--- What is expected ---
Some lines below hold "data". Pick them out and copy them.

--- Plain-text document sources ---
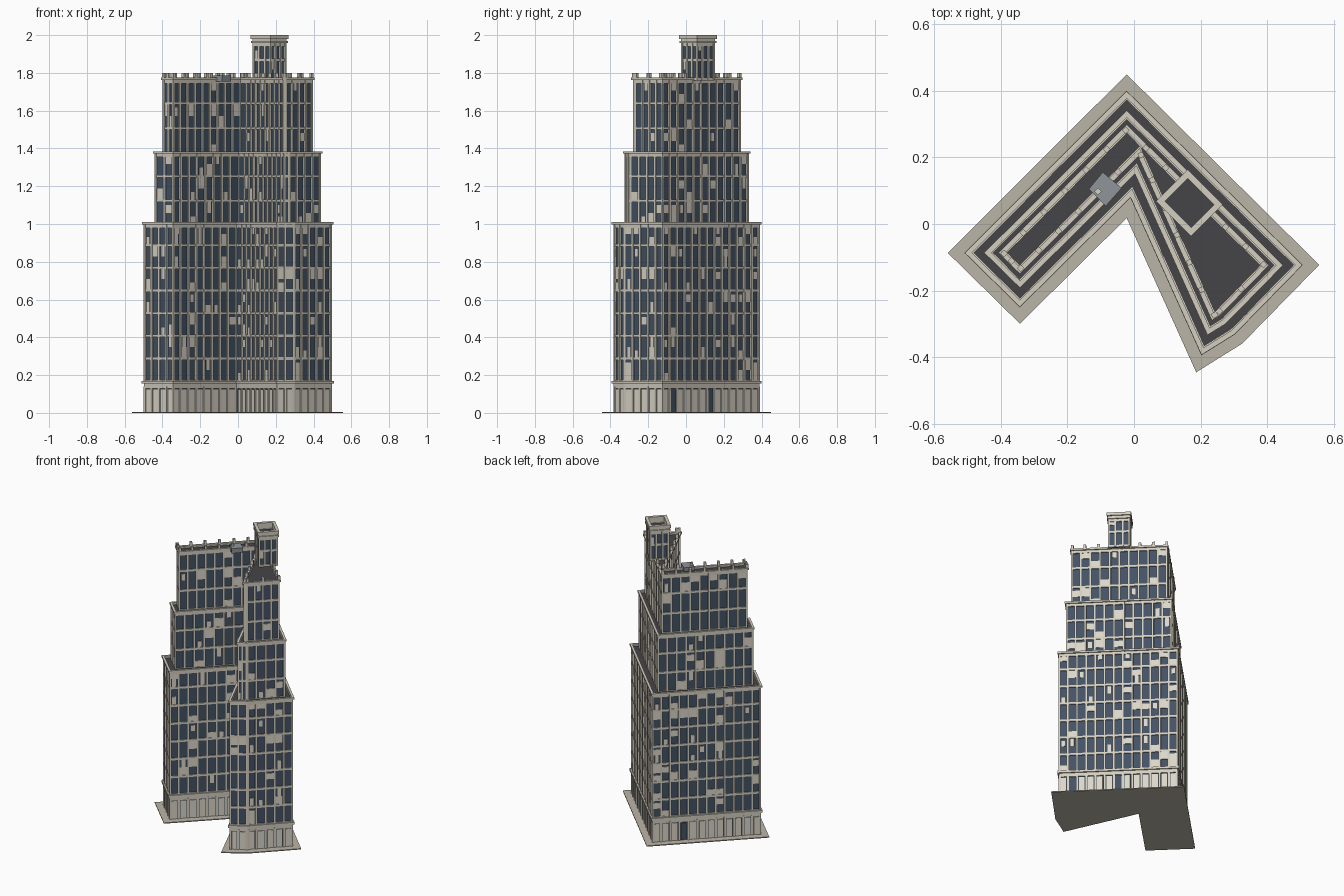
import bpy, bmesh, math, random
from mathutils import Vector

if "Cube" in bpy.data.objects:
    bpy.data.objects.remove(bpy.data.objects["Cube"])

random.seed(7)

def mat(name, r, g, b):
    m = bpy.data.materials.new(name)
    m.diffuse_color = (r, g, b, 1)
    m.use_nodes = True
    m.node_tree.nodes["Principled BSDF"].inputs["Base Color"].default_value = m.diffuse_color
    return m

STONE = mat("stone", 0.66, 0.62, 0.53)
PANEL = mat("panel", 0.72, 0.68, 0.59)
PAVE = mat("paving", 0.50, 0.46, 0.39)
GLASS = mat("glass", 0.055, 0.085, 0.13)
ROOF = mat("roof", 0.06, 0.058, 0.065)
METAL = mat("metal", 0.27, 0.30, 0.32)

# Pavement outline (counter-clockwise); every tier is an inset of it
SITE = [Vector(p) for p in [(-0.022, 0.45), (-0.56, -0.087), (-0.343, -0.30), (-0.022, 0.018),
                            (0.187, -0.446), (0.325, -0.36), (0.557, -0.123)]]
TOWER = [Vector(p) for p in [(0.161, 0.154), (0.076, 0.068), (0.172, -0.027), (0.257, 0.058)]]

def inset(poly, d):
    out = []
    for i, p in enumerate(poly):
        a = (p - poly[i - 1]).normalized()
        b = (poly[(i + 1) % len(poly)] - p).normalized()
        na, nb = Vector((-a.y, a.x)), Vector((-b.y, b.x))
        out.append(p + (na + nb) * (d / (1 + na.dot(nb))))
    return out

def finish(bm, name, m):
    bmesh.ops.recalc_face_normals(bm, faces=bm.faces)
    me = bpy.data.meshes.new(name)
    bm.to_mesh(me)
    bm.free()
    me.materials.append(m)
    ob = bpy.data.objects.new(name, me)
    bpy.context.collection.objects.link(ob)
    return ob

def add_prism(bm, poly, z0, z1):
    lo = [bm.verts.new((p.x, p.y, z0)) for p in poly]
    hi = [bm.verts.new((p.x, p.y, z1)) for p in poly]
    n = len(poly)
    for i in range(n):
        j = (i + 1) % n
        bm.faces.new((lo[i], lo[j], hi[j], hi[i]))
    bm.faces.new(hi)
    bm.faces.new(lo[::-1])

def prism(name, poly, z0, z1, m):
    bm = bmesh.new()
    add_prism(bm, poly, z0, z1)
    return finish(bm, name, m)

def add_ring(bm, poly, d0, d1, z0, z1):
    loops = [[bm.verts.new((p.x, p.y, z)) for p in inset(poly, d)]
             for d, z in ((d0, z0), (d0, z1), (d1, z1), (d1, z0))]
    n = len(poly)
    for k in range(4):
        a, b = loops[k], loops[(k + 1) % 4]
        for i in range(n):
            j = (i + 1) % n
            bm.faces.new((a[i], a[j], b[j], b[i]))

def add_wall_box(bm, p, q, s, w, d0, d1, z0, z1):
    # box centred at distance s along wall p-q, spanning insets d0..d1
    t = (q - p).normalized()
    n = Vector((-t.y, t.x))
    add_prism(bm, [p + t * (s - w / 2) + n * d0, p + t * (s + w / 2) + n * d0,
                   p + t * (s + w / 2) + n * d1, p + t * (s - w / 2) + n * d1], z0, z1)

def bays(poly, step):
    for i, p in enumerate(poly):
        q = poly[(i + 1) % len(poly)]
        length = (q - p).length
        n = max(2, round(length / step))
        yield p, q, n, length / n

def corner_posts(bm, poly, w, z0, z1):
    for c, o in zip(inset(poly, w), poly):
        i = poly.index(o)
        a, b = poly[i - 1], poly[(i + 1) % len(poly)]
        e, f = (a - o).normalized() * w, (b - o).normalized() * w
        add_prism(bm, [o, o + f, c, o + e], z0, z1)

def tier(name, poly, z0, z1, floors, step=0.058):
    prism(name + "_glass", inset(poly, 0.009), z0, z1 - 0.016, GLASS)
    prism(name + "_roof", inset(poly, 0.008), z1 - 0.016, z1 - 0.008, ROOF)
    h = (z1 - z0) / floors
    frame, blind = bmesh.new(), bmesh.new()
    # floor bands and parapet
    for f in range(floors):
        add_ring(frame, poly, 0.003, 0.012, z0 + f * h - 0.004, z0 + f * h + 0.010)
    add_ring(frame, poly, 0.002, 0.012, z1 - 0.025, z1 - 0.005)
    add_ring(frame, poly, -0.006, 0.009, z1 - 0.007, z1 + 0.005)
    corner_posts(frame, poly, 0.012, z0, z1 - 0.006)
    # piers and random window blinds
    for p, q, n, b in bays(poly, step):
        for k in range(n):
            if k:
                add_wall_box(frame, p, q, k * b, 0.014, 0, 0.012, z0, z1 - 0.006)
            for f in range(floors):
                for half in (0, 1):
                    if random.random() < 0.16:
                        zb = z0 + f * h + 0.008 + half * (h - 0.01) / 2
                        w = (b - 0.012) * random.choice((0.5, 1, 1))
                        add_wall_box(blind, p, q, (k + 0.5) * b, w, 0.006, 0.012,
                                     zb, zb + (h - 0.01) / 2 * random.choice((0.7, 1)))
    finish(frame, name + "_piers_and_bands", STONE)
    finish(blind, name + "_blinds", PANEL)

# Pavement
prism("pavement", SITE, 0, 0.006, PAVE)

# Street-level base with panels, pilasters, doors and cornice
base = inset(SITE, 0.042)
prism("base_core", inset(base, 0.008), 0.006, 0.16, GLASS)
frame, panels, doors = bmesh.new(), bmesh.new(), bmesh.new()
for e, (p, q, n, b) in enumerate(bays(base, 0.058)):
    door_bays = {0: (int(n * 0.31),), 6: (int(n * 0.12), int(n * 0.52))}.get(e, ())
    for k in range(n):
        if k:
            add_wall_box(frame, p, q, k * b, 0.014, 0, 0.012, 0.006, 0.14)
        if k in door_bays:
            add_wall_box(doors, p, q, (k + 0.5) * b, b - 0.018, 0.005, 0.012, 0.006, 0.12)
        else:
            add_wall_box(panels, p, q, (k + 0.5) * b, b - 0.022, 0.004, 0.012, 0.006, 0.125)
corner_posts(frame, base, 0.014, 0.006, 0.14)
add_ring(frame, base, 0.001, 0.012, 0.13, 0.156)
add_ring(frame, base, -0.007, 0.012, 0.155, 0.17)
finish(frame, "base_pilasters_and_cornice", STONE)
finish(panels, "base_panels", PANEL)
finish(doors, "doors", GLASS)

# Three stepped tiers
top = inset(SITE, 0.113)
tier("lower_tier", base, 0.165, 1.005, 7)
tier("middle_tier", inset(SITE, 0.083), 0.99, 1.38, 3)
tier("upper_tier", top, 1.37, 1.77, 3)

# Parapet posts around the upper roof
posts = bmesh.new()
for p, q, n, b in bays(top, 0.085):
    for k in range(n):
        s = k * b if k else 0.008
        add_wall_box(posts, p, q, s, 0.016, -0.004, 0.012, 1.765, 1.80)
finish(posts, "parapet_posts", STONE)

# Roof tower, overhanging the back wall
tier("roof_tower", TOWER, 1.765, 1.965, 2, 0.043)
crown = bmesh.new()
add_ring(crown, TOWER, 0.0, 0.012, 1.965, 1.985)
add_ring(crown, TOWER, -0.007, 0.012, 1.98, 2.0)
finish(crown, "tower_crown", STONE)

# Rooftop machinery box
prism("roof_unit", [Vector(p) for p in [(-0.094, 0.156), (-0.136, 0.105), (-0.085, 0.054), (-0.037, 0.108)]],
      1.755, 1.787, METAL)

--- Exercise solution ---
if "Cube" in bpy.data.objects:
    bpy.data.objects.remove(bpy.data.objects["Cube"])
    m = bpy.data.materials.new(name)
    me = bpy.data.meshes.new(name)
    ob = bpy.data.objects.new(name, me)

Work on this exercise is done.